WICA covers all employees in Singapore, regardless of nationality. This means even if the worker is a foreigner worker, employers must pay the foreign worker’s family in their home country. Also, WICA operates on a no-fault basis. This means that even if the worker who died at (or from) work due to their own carelessness, the employer must compensate the worker’s family. Even if the employer had no responsibility for the employee’s death, it is irrelevant.
Death compensation is a lump sum compensation. Given the size of the required compensation, companies that don’t have WICA Insurance may go bankrupt.
Exceptions for WICA compensation:
Employers are not liable to pay compensation under WICA if:
- Employee commits suicide or deliberately injure themselves
- Employee dies or gets injured while under the influence of alcohol or drugs
- Employee’s death was not work-related
Step 7: Returning belongings
Employers should arrange for the employee’s personal belongings at the workplace to be packed and delivered to the family, depending on how the family wishes for their loved one’s belongings to be handled.
Protect your business from liability from employee deaths:

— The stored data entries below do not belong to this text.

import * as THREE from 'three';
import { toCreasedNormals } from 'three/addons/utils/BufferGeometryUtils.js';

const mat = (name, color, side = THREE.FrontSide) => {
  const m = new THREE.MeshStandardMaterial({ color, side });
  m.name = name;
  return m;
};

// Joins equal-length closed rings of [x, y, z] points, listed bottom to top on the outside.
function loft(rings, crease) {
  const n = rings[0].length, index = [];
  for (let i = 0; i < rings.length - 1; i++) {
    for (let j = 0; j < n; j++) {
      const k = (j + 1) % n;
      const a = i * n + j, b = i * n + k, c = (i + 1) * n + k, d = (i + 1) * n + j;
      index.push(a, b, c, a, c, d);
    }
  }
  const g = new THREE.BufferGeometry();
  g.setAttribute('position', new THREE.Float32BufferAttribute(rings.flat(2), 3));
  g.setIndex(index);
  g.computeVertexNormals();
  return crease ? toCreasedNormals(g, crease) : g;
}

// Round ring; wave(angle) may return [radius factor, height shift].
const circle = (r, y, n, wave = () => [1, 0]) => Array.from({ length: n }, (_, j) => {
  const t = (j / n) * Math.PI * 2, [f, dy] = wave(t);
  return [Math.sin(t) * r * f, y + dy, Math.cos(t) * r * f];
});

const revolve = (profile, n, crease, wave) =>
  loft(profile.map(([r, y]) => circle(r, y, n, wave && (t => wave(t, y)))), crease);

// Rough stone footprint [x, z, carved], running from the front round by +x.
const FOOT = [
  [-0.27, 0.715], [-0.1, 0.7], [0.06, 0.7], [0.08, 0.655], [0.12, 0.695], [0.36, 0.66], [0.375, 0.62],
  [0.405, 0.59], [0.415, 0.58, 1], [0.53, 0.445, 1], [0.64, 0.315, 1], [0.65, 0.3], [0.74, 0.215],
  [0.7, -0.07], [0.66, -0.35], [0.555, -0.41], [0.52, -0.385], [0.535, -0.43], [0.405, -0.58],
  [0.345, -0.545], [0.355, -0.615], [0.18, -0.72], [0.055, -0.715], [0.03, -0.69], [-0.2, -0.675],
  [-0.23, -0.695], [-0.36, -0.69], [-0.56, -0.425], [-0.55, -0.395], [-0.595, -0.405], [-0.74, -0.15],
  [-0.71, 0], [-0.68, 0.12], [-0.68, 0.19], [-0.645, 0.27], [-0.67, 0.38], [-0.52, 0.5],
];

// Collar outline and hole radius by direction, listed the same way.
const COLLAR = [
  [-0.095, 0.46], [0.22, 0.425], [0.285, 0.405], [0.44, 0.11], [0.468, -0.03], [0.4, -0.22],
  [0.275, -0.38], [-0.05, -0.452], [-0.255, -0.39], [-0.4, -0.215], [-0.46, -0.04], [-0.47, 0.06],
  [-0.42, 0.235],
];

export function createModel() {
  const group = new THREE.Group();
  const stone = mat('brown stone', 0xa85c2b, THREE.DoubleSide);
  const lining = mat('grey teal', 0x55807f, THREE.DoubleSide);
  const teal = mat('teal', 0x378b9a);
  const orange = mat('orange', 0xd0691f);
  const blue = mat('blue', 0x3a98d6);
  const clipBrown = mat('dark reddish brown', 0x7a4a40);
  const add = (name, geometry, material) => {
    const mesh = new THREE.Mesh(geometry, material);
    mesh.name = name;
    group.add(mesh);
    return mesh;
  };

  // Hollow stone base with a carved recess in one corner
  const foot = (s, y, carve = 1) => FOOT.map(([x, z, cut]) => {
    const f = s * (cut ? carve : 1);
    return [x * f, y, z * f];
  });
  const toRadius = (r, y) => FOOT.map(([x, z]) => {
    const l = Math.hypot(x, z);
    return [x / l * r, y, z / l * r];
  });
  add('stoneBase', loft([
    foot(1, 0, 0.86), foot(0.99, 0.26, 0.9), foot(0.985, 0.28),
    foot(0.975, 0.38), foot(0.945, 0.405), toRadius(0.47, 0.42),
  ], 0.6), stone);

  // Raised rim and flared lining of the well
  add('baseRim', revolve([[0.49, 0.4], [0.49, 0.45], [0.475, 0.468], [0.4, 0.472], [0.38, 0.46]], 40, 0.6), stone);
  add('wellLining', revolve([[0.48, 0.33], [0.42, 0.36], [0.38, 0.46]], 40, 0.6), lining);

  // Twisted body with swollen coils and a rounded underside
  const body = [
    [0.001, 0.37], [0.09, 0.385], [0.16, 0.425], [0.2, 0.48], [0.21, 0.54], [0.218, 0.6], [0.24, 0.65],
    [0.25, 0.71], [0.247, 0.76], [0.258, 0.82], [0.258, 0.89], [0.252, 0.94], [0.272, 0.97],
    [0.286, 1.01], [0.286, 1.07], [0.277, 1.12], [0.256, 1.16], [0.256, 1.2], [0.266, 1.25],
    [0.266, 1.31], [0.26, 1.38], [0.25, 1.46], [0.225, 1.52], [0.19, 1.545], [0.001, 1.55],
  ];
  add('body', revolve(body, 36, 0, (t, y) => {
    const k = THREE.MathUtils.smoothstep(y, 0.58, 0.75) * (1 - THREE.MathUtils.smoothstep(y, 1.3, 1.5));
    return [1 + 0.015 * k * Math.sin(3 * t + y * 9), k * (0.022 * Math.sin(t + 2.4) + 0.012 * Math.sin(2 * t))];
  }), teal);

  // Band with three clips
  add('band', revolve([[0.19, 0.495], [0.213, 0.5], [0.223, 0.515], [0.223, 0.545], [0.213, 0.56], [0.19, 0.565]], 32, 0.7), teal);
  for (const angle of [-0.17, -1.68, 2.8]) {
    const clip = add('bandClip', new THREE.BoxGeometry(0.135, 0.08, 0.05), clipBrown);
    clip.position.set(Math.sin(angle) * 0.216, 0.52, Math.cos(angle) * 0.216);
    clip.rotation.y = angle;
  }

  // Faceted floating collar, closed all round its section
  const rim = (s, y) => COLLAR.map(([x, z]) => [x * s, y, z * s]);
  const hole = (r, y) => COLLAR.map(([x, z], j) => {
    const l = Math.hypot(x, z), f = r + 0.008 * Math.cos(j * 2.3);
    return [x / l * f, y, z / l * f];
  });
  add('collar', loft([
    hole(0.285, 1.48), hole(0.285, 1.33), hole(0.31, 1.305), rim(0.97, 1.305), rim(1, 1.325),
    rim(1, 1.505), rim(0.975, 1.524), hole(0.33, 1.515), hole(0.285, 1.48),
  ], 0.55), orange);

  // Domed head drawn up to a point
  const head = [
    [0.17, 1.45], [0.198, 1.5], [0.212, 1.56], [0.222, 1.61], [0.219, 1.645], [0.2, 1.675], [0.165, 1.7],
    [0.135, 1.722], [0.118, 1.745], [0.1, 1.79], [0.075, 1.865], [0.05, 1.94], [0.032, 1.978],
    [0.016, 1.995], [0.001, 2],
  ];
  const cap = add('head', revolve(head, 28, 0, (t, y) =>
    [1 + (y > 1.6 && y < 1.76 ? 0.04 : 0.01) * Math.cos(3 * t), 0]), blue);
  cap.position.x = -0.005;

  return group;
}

As established earlier, businesses in Singapore are liable for $76,000 to $225,000 (or more) for an employee passing away due to work-related causes. This is a massive amount of money, and could easily send most SMEs into serious financial trouble, or even bankruptcy. Work Injury Compensation Insurance will pay this amount for you. It also covers medical expenses for work-related injuries/sickness, including Covid-19 (up to $45,000), and also covers compensation for temporary/permanent disability.